- What is needed:
Your answer should be the lines of the listing that contain the word "name".

- Records provided:
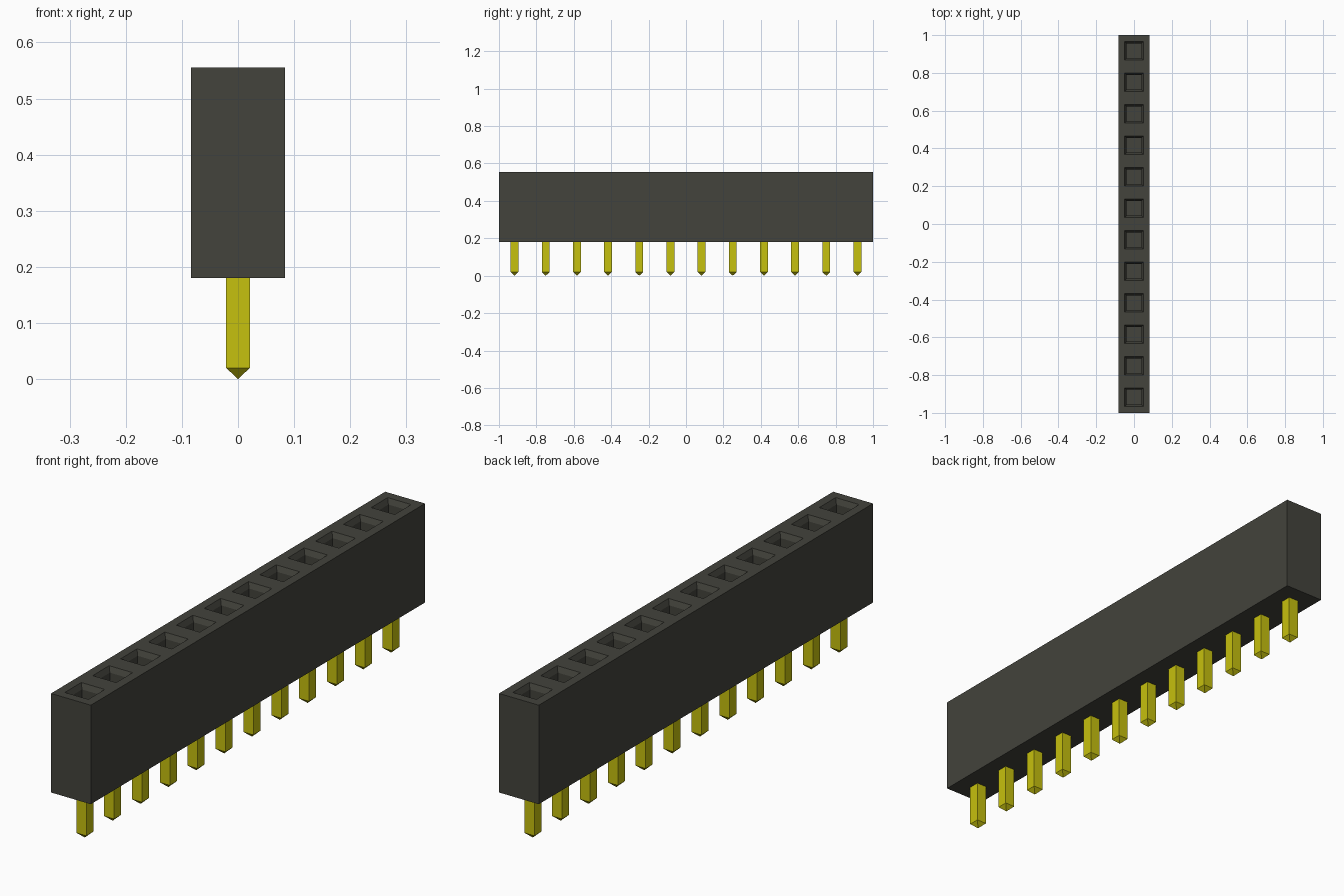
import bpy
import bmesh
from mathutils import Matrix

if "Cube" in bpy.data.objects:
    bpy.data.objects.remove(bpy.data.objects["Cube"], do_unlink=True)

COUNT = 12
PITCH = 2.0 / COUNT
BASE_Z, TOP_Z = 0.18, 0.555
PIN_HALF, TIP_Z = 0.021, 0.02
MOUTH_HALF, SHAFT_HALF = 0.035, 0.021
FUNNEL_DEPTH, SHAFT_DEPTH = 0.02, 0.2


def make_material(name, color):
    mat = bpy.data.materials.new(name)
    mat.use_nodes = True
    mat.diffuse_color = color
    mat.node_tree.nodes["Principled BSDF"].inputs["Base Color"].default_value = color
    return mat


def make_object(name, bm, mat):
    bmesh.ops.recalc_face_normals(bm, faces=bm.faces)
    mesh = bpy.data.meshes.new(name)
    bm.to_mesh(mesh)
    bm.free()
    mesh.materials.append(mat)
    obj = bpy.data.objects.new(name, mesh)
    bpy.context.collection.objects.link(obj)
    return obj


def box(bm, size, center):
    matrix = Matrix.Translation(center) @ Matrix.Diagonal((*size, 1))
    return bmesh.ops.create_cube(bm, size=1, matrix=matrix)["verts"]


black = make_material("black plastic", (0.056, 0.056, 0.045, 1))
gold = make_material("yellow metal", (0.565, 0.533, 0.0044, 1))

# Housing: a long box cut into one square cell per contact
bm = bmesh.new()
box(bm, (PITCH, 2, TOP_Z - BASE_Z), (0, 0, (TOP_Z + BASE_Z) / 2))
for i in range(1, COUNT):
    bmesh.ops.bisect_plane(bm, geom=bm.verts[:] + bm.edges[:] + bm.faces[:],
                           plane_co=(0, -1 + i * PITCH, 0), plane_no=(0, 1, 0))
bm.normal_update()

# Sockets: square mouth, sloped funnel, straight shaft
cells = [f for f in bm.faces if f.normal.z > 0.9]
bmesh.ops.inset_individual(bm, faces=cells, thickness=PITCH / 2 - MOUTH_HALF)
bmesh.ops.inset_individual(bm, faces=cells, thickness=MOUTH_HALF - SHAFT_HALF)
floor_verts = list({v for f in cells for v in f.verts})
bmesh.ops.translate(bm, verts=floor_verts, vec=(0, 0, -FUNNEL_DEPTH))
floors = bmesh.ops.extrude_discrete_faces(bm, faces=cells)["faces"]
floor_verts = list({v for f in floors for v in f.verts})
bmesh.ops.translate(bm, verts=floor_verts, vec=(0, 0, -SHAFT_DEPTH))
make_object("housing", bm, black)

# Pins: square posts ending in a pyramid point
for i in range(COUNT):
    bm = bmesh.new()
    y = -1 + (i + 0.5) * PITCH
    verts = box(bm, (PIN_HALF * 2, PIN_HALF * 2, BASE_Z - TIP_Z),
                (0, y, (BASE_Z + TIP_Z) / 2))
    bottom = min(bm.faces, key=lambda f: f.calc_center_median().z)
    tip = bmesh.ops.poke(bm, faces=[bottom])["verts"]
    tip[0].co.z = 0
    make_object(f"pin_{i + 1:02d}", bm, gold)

- Answer:
def make_material(name, color):
    mat = bpy.data.materials.new(name)
def make_object(name, bm, mat):
    mesh = bpy.data.meshes.new(name)
    obj = bpy.data.objects.new(name, mesh)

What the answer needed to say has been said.